§ **Requirement**
Your job is to copy every line in the material containing the word "rings".

○ ○ ○

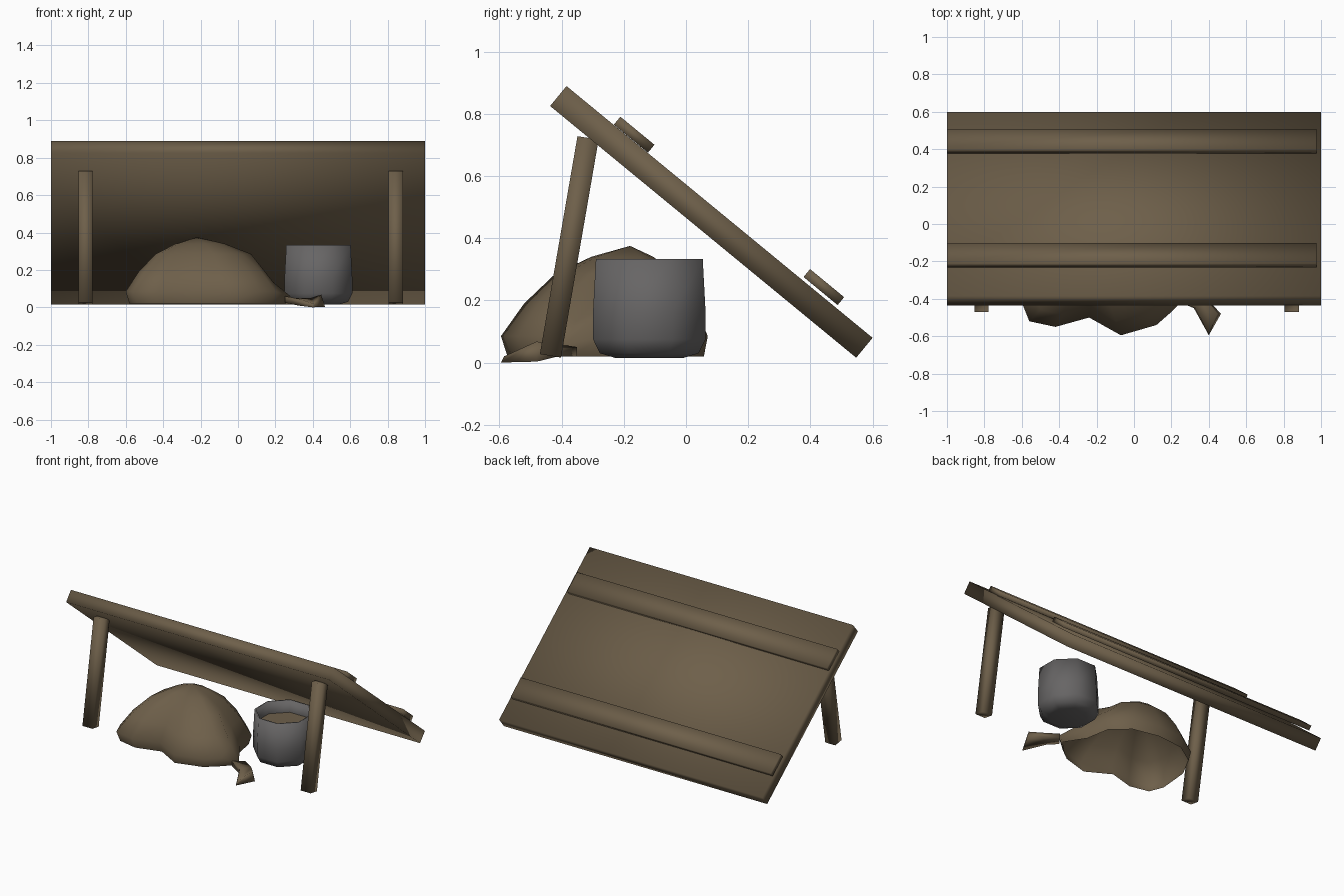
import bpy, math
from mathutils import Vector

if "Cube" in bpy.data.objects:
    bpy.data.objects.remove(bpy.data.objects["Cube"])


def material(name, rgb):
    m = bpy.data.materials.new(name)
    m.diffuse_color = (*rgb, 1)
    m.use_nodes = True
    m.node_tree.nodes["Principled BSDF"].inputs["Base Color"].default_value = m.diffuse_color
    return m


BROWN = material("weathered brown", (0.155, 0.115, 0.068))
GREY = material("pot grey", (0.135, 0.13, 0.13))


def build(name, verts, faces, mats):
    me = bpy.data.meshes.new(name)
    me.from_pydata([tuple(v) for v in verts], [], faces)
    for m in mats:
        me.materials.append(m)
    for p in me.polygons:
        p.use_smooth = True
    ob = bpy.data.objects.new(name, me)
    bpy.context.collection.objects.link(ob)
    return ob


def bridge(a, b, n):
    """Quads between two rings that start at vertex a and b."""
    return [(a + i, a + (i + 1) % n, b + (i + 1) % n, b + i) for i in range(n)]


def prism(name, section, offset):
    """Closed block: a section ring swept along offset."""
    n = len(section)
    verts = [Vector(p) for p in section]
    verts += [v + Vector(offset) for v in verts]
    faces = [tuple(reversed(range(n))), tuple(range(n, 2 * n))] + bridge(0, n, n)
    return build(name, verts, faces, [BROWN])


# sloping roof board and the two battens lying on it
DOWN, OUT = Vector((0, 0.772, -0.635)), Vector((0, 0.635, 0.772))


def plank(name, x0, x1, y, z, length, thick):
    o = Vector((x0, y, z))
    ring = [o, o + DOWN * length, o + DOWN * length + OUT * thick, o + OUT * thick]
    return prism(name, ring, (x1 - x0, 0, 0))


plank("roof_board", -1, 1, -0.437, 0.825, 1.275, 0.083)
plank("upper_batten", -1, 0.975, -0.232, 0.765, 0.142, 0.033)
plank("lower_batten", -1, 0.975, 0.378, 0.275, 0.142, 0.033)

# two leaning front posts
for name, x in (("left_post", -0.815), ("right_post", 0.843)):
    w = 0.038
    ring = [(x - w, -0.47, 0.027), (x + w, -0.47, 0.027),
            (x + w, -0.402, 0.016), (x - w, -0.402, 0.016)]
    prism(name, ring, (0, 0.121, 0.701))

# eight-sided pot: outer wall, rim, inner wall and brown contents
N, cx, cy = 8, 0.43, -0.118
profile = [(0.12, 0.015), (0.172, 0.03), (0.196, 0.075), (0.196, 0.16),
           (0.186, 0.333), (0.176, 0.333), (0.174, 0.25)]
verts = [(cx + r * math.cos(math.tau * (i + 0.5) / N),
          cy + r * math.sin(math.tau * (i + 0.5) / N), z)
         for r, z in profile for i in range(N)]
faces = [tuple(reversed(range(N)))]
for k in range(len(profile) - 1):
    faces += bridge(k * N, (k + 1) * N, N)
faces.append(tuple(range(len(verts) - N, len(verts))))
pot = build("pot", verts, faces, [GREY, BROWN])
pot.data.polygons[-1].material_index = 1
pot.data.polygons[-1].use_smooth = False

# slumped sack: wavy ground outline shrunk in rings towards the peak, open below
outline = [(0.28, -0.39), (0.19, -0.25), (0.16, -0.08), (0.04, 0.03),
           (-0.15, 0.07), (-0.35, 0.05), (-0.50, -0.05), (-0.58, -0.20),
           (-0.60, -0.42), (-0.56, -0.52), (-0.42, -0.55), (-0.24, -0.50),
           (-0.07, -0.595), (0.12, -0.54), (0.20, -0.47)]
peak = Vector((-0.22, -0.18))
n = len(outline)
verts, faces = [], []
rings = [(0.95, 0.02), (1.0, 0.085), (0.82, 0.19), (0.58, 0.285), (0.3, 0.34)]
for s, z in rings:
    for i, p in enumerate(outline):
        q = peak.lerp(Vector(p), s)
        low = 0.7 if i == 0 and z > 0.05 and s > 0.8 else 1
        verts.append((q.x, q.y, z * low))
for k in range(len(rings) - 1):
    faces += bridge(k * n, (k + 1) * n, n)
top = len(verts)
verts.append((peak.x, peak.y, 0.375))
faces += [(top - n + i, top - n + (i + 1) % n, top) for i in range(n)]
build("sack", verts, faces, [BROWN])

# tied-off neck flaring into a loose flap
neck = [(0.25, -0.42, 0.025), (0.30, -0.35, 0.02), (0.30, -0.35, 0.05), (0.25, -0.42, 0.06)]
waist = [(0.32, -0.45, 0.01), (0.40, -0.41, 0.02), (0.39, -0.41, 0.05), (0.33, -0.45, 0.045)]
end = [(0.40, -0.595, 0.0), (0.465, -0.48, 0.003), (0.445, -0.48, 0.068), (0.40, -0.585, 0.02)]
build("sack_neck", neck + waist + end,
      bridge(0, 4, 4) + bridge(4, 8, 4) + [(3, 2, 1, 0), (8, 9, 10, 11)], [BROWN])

○ ○ ○

§ **Response to this task**
    """Quads between two rings that start at vertex a and b."""
# slumped sack: wavy ground outline shrunk in rings towards the peak, open below
rings = [(0.95, 0.02), (1.0, 0.085), (0.82, 0.19), (0.58, 0.285), (0.3, 0.34)]
for s, z in rings:
for k in range(len(rings) - 1):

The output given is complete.